"I become a transparent eye-ball; I am nothing; I see all; the currents of the Universal Being circulate through me; I am part or particle of God. The name of the nearest friend sounds then foreign and accidental: to be brothers, to be acquaintances, -- master or servant, is then a trifle and a disturbance. I am the lover of uncontained and immortal beauty. In the wilderness, I find something more dear and connate than in streets or villages. In the tranquil landscape, and especially in the distant line of the horizon, man beholds somewhat as beautiful as his own nature. "

~rising up from a bed of rock~

Sunday, February 01, 2009

Cold Springs

In a little woode, between this town and that
lies a grove of birch, of pine, and
three tangled, twining, wild cherries
~dryads dancing sunwise, leaning into song~

Midsummer grasses caress the tops of the twisting limbs
and together they hide me in their center
I sit in secret and relish the heat, the buzzing, the washes of light and shadow

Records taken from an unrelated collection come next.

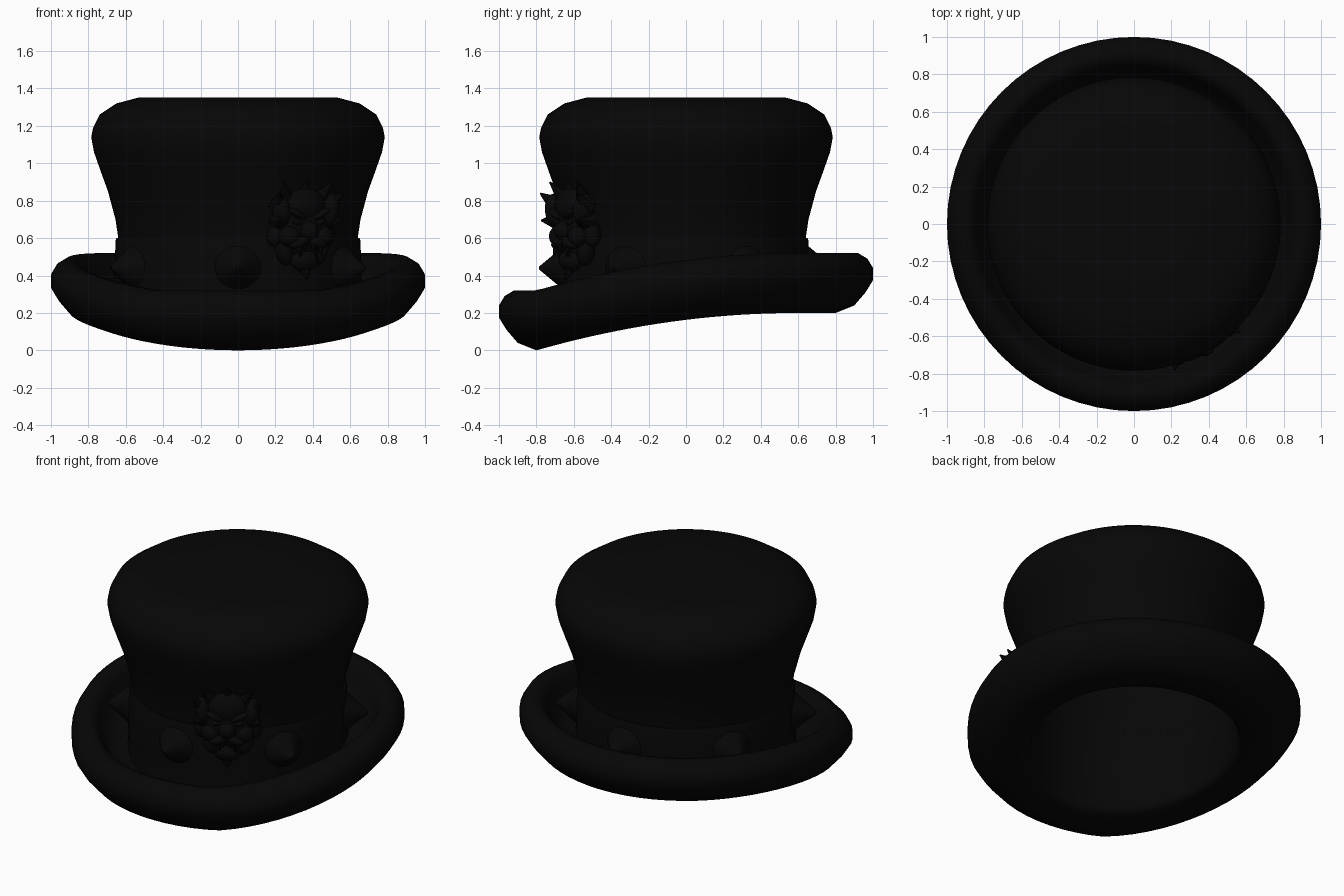
import bpy, bmesh
from math import sin, cos, pi, radians
from mathutils import Matrix, Vector

cube = bpy.data.objects.get("Cube")
if cube:
    bpy.data.objects.remove(cube, do_unlink=True)

felt = bpy.data.materials.new("black_felt")
felt.use_nodes = True
colour = (0.002, 0.002, 0.002, 1)
felt.diffuse_color = colour
felt.node_tree.nodes["Principled BSDF"].inputs["Base Color"].default_value = colour


def finish(name, bm, smooth_angle=180):
    bmesh.ops.recalc_face_normals(bm, faces=bm.faces)
    mesh = bpy.data.meshes.new(name)
    bm.to_mesh(mesh)
    bm.free()
    mesh.materials.append(felt)
    obj = bpy.data.objects.new(name, mesh)
    bpy.context.collection.objects.link(obj)
    bpy.ops.object.select_all(action='DESELECT')
    obj.select_set(True)
    bpy.context.view_layer.objects.active = obj
    bpy.ops.object.shade_smooth_by_angle(angle=radians(smooth_angle))
    return obj


def lathe(name, profile, bend=None, segments=64, smooth_angle=180):
    """Revolve (radius, height) points; bend lifts each point by its y."""
    bm = bmesh.new()
    rings = []
    for r, z in profile:
        count = segments if r > 0 else 1
        ring = []
        for i in range(count):
            a = 2 * pi * i / segments
            y = r * sin(a)
            ring.append(bm.verts.new((r * cos(a), y, z + (bend(y) if bend else 0))))
        rings.append(ring)
    for low, high in zip(rings, rings[1:]):
        for i in range(segments):
            j = (i + 1) % segments
            face = []
            for v in (low[i % len(low)], low[j % len(low)],
                      high[j % len(high)], high[i % len(high)]):
                if v not in face:
                    face.append(v)
            bm.faces.new(face)
    return finish(name, bm, smooth_angle)


# Brim: rolled edge, sunken channel and a collar around the head opening
def dip(y):
    reach = min(max(0, 0.6 - y), 1.4)
    return 0.2 - 0.2 * (reach / 1.4) ** 2


lathe("brim", [(0.625, 0.3), (0.625, 0.04), (0.635, 0.01), (0.66, 0), (0.72, 0),
               (0.8, 0), (0.9, 0.04), (0.96, 0.11), (1, 0.175), (1, 0.24),
               (0.97, 0.29), (0.92, 0.32), (0.87, 0.31), (0.84, 0.26),
               (0.81, 0.19), (0.77, 0.14), (0.72, 0.11), (0.663, 0.1),
               (0.655, 0.3), (0.625, 0.3)], dip, smooth_angle=60)

# Flared hollow crown, outside then lining
lathe("crown", [(0.635, 0.32), (0.635, 0.45), (0.64, 0.6), (0.655, 0.7),
                (0.695, 0.85), (0.735, 0.96), (0.77, 1.06), (0.785, 1.14),
                (0.775, 1.19), (0.74, 1.26), (0.65, 1.32), (0.53, 1.352),
                (0.3, 1.352), (0, 1.352)])
lathe("crown_lining", [(0.625, 0.3), (0.63, 0.6), (0.645, 0.7), (0.685, 0.85),
                       (0.76, 1.06), (0.775, 1.14), (0.73, 1.25),
                       (0.645, 1.31), (0.53, 1.34), (0, 1.34)])

# Hat band
lathe("hat_band", [(0.662, 0.28), (0.66, 0.4), (0.655, 0.585),
                   (0.65, 0.6), (0.63, 0.602)], smooth_angle=40)

# Six pointed studs around the band
for k in range(6):
    bm = bmesh.new()
    bmesh.ops.create_cone(bm, cap_ends=False, segments=24, radius1=0.125,
                          radius2=0.008, depth=0.14)
    bm.transform(Matrix.Rotation(k * pi / 3 - pi / 2, 4, 'Z')
                 @ Matrix.Translation((0.715, 0, 0.44))
                 @ Matrix.Rotation(pi / 2, 4, 'Y'))
    finish(f"stud_{k + 1}", bm)

# Horned beast-head ornament; side, outward and height coordinates
head = bmesh.new()


def blob(side, out, z, size, roll=0):
    m = (Matrix.Translation((side, -out, z)) @ Matrix.Rotation(roll, 4, 'Y')
         @ Matrix.Diagonal((*size, 1)))
    bmesh.ops.create_uvsphere(head, u_segments=14, v_segments=8, radius=1, matrix=m)


def spike(base, tip, radius):
    a, b = (Vector((p[0], -p[1], p[2])) for p in (base, tip))
    turn = (b - a).to_track_quat('Z', 'Y').to_matrix().to_4x4()
    bmesh.ops.create_cone(head, cap_ends=True, segments=8, radius1=radius,
                          radius2=0.004, depth=(b - a).length,
                          matrix=Matrix.Translation((a + b) / 2) @ turn)


blob(0, 0.68, 0.67, (0.17, 0.09, 0.20))     # skull
blob(0, 0.72, 0.77, (0.12, 0.06, 0.10))     # forehead
blob(0, 0.75, 0.64, (0.055, 0.06, 0.055))   # snout
blob(0, 0.71, 0.48, (0.085, 0.06, 0.06))    # jaw
spike((0, 0.70, 0.47), (0, 0.74, 0.38), 0.055)
spike((0, 0.70, 0.82), (0, 0.745, 0.91), 0.045)
for s in (-1, 1):
    blob(s * 0.075, 0.76, 0.73, (0.06, 0.03, 0.02), s * -0.45)   # brow
    blob(s * 0.07, 0.755, 0.685, (0.03, 0.015, 0.016), s * -0.3)  # eye
    blob(s * 0.10, 0.72, 0.61, (0.06, 0.06, 0.06))               # cheek
    blob(s * 0.15, 0.72, 0.75, (0.045, 0.06, 0.09), s * 0.15)    # temple
    blob(s * 0.055, 0.75, 0.575, (0.06, 0.04, 0.03), s * 0.3)    # upper lip
    # Stubby curved horn
    spike((s * 0.15, 0.70, 0.77), (s * 0.20, 0.785, 0.84), 0.055)
    spike((s * 0.10, 0.69, 0.81), (s * 0.15, 0.755, 0.90), 0.045)
    # Mane tufts
    spike((s * 0.14, 0.69, 0.69), (s * 0.20, 0.78, 0.695), 0.06)
    blob(s * 0.15, 0.67, 0.63, (0.05, 0.05, 0.08), s * -0.3)
    blob(s * 0.11, 0.68, 0.53, (0.045, 0.05, 0.08), s * 0.3)
    # Fangs
    spike((s * 0.07, 0.76, 0.57), (s * 0.065, 0.78, 0.50), 0.018)
    spike((s * 0.025, 0.76, 0.56), (s * 0.025, 0.775, 0.53), 0.012)
    spike((s * 0.045, 0.74, 0.49), (s * 0.045, 0.765, 0.55), 0.012)
head.transform(Matrix.Rotation(radians(30), 4, 'Z'))
finish("beast_head_ornament", head, 40)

In the winter, all is laying bare and flat
no leafy bowers, no whisperings with tiny grass spiders

I smile at the memory
and at the tomorrow
where I will hide again, and giggle at the passers-by

I have real love for this woode
with tall trunks reaching up
the longest green grasses and the brightest woodland flowers tucked in
near and far and inbetween

my voice echoes when it is cold with frost

Always hot with haze in the summer, crisp and open in winter

When first I saw Cold Springs, my breath caught and I wanted to run among
the trees and laugh and giggle
so I did
and my children followed me,
and they follow me still, but now they get ahead and lead the discoveries
pointing out the familiar and the well-loved
the hollow log we are sure a rabbit lives in
the paper birch with peeling curls
the natural bridge we sit and swing our legs on

the spring source that is green even in the winter
and even in the bitter biting cold when ice hangs over it like a crystal curtain, and you think it might be frozen over completely,
I have been surprised to hear it whispering still, when I put ear to ice

mud comes up to our ankles in the summer when we must cross it to be lost in shoulder high grass and wild roses and self-heal
yellow monkey-flower is like a carpet
and tiny chickadees flit from inner bramble to inner bramble,
knowing they are just out of your grasp
the familiar voice of the creek as it burbles along and makes its way to bigger places

soothes my soul
I feel a belonging here

a mutual respect and an awe and a kinship with it
I think this woode trusts me

I want to lay down in the creek and let it clean me
but it is so bitter cold, I'd have to be full-on crazy to do it

I'm only half crazy today, and I put my hands in
maybe I'll be crazier in the heat of summer
when my mind is heady with the pollen and the bees and I've sat in my hidden spot
peering out for long enough

there is magic of another kind just past the green grasses
and a step from the sounds of the water
an ancient lava river stopped here, making a shelter
it is not the same playful spirit here, as the grass stops and the rocks rise up
a different spirit lives if one went running through the meadow in
glee and wonder and have been stopped on tip-toe, panting and still
as if suddenly faced with the rising steeple of a church
and their spirit is hushed and suddenly the need to sit and ponder is as impulsive as the need to run came over them before
how thankful I am that something stopped the lava from coming any further...
as if it just didn't have the heart to create anymore destruction
as if it couldn't bring itself to take over the innocent sweet spirit of the spring
and because I can't bring you here, I'll let the creek talk to you itself: